A medical physician ought to provide as much information as possible on alternative options to his patient before starting a procedure. The ethical and legal issues usually taken into account usually are considered in the context of whether the physician provided information which is in the ordinary course of treatment offered by other doctors. He must offer to his patient any information which any doctor of repute would provide (Pozgar, 2005).
While it is the duty of the physician to provide his patient with all information concerning potential serious harm of a medical procedure and alternatives, he is not obliged to do the same if such disclosure would be potentially harmful to the health of the patient (Pozgar, 2005).
The purpose of the Patient Self Determination Act is giving information to patients on their rights in making decisions regarding their health care. It also ensures that patients know these rights are supposed to be communicated to them by the physician. It also informs patients of their right to attorney. The act gives powers to patients such as the right to be involved and direct medical decisions affecting them, and the right to reject or accept medical procedures (Ulrich, 2001).
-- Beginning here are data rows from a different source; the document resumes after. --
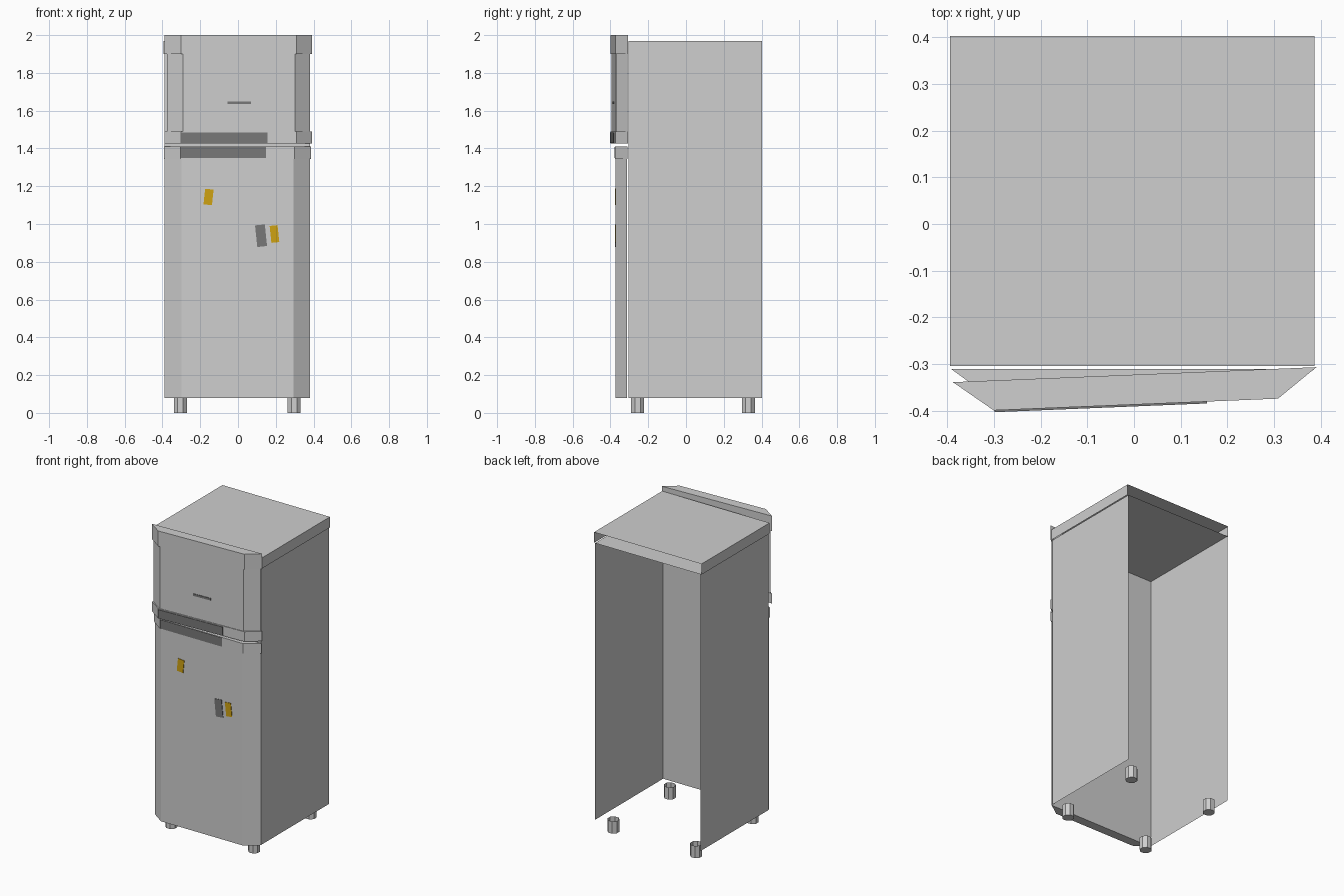
import bpy, bmesh, math
from mathutils import Matrix, Vector

if "Cube" in bpy.data.objects:
    bpy.data.objects.remove(bpy.data.objects["Cube"])


def material(name, rgb):
    m = bpy.data.materials.new(name)
    m.diffuse_color = (*rgb, 1)
    m.use_nodes = True
    m.node_tree.nodes["Principled BSDF"].inputs["Base Color"].default_value = m.diffuse_color
    return m


BODY = material("light_grey", (0.62, 0.62, 0.62))
DARK = material("dark_grey", (0.19, 0.19, 0.19))
YELLOW = material("yellow", (0.62, 0.36, 0.006))

# The upper door stands slightly open, turned about its right-hand hinge
HINGE = Vector((0.391, -0.307, 0))
AJAR = (Matrix.Translation(HINGE) @ Matrix.Rotation(math.radians(2.36), 4, 'Z')
        @ Matrix.Translation(-HINGE))


def finish(name, bm, mat, matrix=None):
    if matrix is not None:
        bm.transform(matrix)
    bmesh.ops.recalc_face_normals(bm, faces=bm.faces)
    me = bpy.data.meshes.new(name)
    bm.to_mesh(me)
    bm.free()
    me.materials.append(mat)
    ob = bpy.data.objects.new(name, me)
    bpy.context.collection.objects.link(ob)
    return ob


def box(name, x, y, z, mat, matrix=None, open_dirs=()):
    """Box from ranges; faces whose normal matches open_dirs are left out."""
    bm = bmesh.new()
    bmesh.ops.create_cube(bm, size=1)
    size = [b - a for a, b in (x, y, z)]
    mid = [(a + b) / 2 for a, b in (x, y, z)]
    bm.normal_update()
    gone = [f for f in bm.faces
            if any(f.normal.dot(Vector(d)) > 0.9 for d in open_dirs)]
    bmesh.ops.delete(bm, geom=gone, context='FACES')
    bm.transform(Matrix.Translation(mid) @ Matrix.Diagonal((*size, 1)))
    return finish(name, bm, mat, matrix)


def prism(name, profile, z0, z1, mat, matrix=None, open_top=False):
    """Extrude an x-y profile from z0 to z1."""
    bm = bmesh.new()
    low = [bm.verts.new((x, y, z0)) for x, y in profile]
    high = [bm.verts.new((x, y, z1)) for x, y in profile]
    bm.faces.new(low)
    if not open_top:
        bm.faces.new(high)
    n = len(profile)
    for i in range(n):
        j = (i + 1) % n
        bm.faces.new((low[i], low[j], high[j], high[i]))
    return finish(name, bm, mat, matrix)


def door_profile(left, right, back, front, inset):
    return [(left, back), (left + inset, front), (right - inset, front), (right, back)]


def plate(name, x, z, w, h, tilt, front, mat, matrix=None):
    """Thin plate centred at x, z, lying on a door front."""
    bm = bmesh.new()
    bmesh.ops.create_cube(bm, size=1)
    m = (Matrix.Translation((x, front, z))
         @ Matrix.Rotation(math.radians(-tilt), 4, 'Y')
         @ Matrix.Diagonal((w, 0.005, h, 1)))
    bm.transform(m)
    return finish(name, bm, mat, matrix if matrix is not None else Matrix())


# Cabinet shell and lid, both open at the back and underneath
OPEN = ((0, 1, 0), (0, 0, -1))
box("cabinet", (-0.388, 0.38), (-0.305, 0.403), (0.08, 1.9), BODY, open_dirs=OPEN)
box("lid", (-0.395, 0.387), (-0.305, 0.403), (1.9, 1.97), BODY, open_dirs=OPEN)

# Lower door with its wider top rail
prism("lower_door", door_profile(-0.386, 0.379, -0.312, -0.372, 0.086), 0.08, 1.345, BODY)
prism("lower_door_rail", door_profile(-0.392, 0.387, -0.311, -0.375, 0.088), 1.345, 1.41, BODY)
box("lower_handle", (-0.304, 0.147), (-0.378, -0.373), (1.35, 1.408), DARK)

# Upper door with wider rails above and below
prism("upper_door", door_profile(-0.377, 0.381, -0.309, -0.367, 0.083), 1.49, 1.9, BODY, AJAR)
RAIL = door_profile(-0.389, 0.391, -0.307, -0.371, 0.085)
prism("upper_door_top_rail", RAIL, 1.9, 2.0, BODY, AJAR)
prism("upper_door_bottom_rail", RAIL, 1.425, 1.49, BODY, AJAR)
box("upper_handle", (-0.302, 0.154), (-0.375, -0.37), (1.428, 1.484), DARK, AJAR)
plate("trim_bar", 0.004, 1.642, 0.126, 0.014, 0, -0.368, DARK, AJAR)

# Tilted fridge magnets on the lower door
for name, x, z, w, h, tilt, mat in (
        ("left_magnet", -0.156, 1.143, 0.045, 0.083, -6, YELLOW),
        ("middle_magnet", 0.122, 0.938, 0.052, 0.115, 6, DARK),
        ("right_magnet", 0.193, 0.947, 0.042, 0.09, 6, YELLOW)):
    plate(name, x, z, w, h, tilt, -0.373, mat)

# Eight-sided hollow feet
for side, x in (("left", -0.305), ("right", 0.297)):
    for end, y in (("front", -0.256), ("back", 0.33)):
        ring = [(x + 0.037 * math.cos(a), y + 0.037 * math.sin(a))
                for a in (math.pi * (2 * i + 1) / 8 for i in range(8))]
        prism(f"{end}_{side}_foot", ring, 0, 0.08, BODY, open_top=True)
A patient who is competent and alert has a right to refuse any medical treatment and hence any refusal by a patient would stand even if the spouse disagrees. The principle of preserving life if there is uncertainty concerning the patients wishes would only arise if the patient is suspected of not having fully comprehended the consequences of his refusal. The hospital would not be able to win in court if it administers transfusion and the patient proves that he was fully aware and competent when refusing treatment (Lynch, 2008).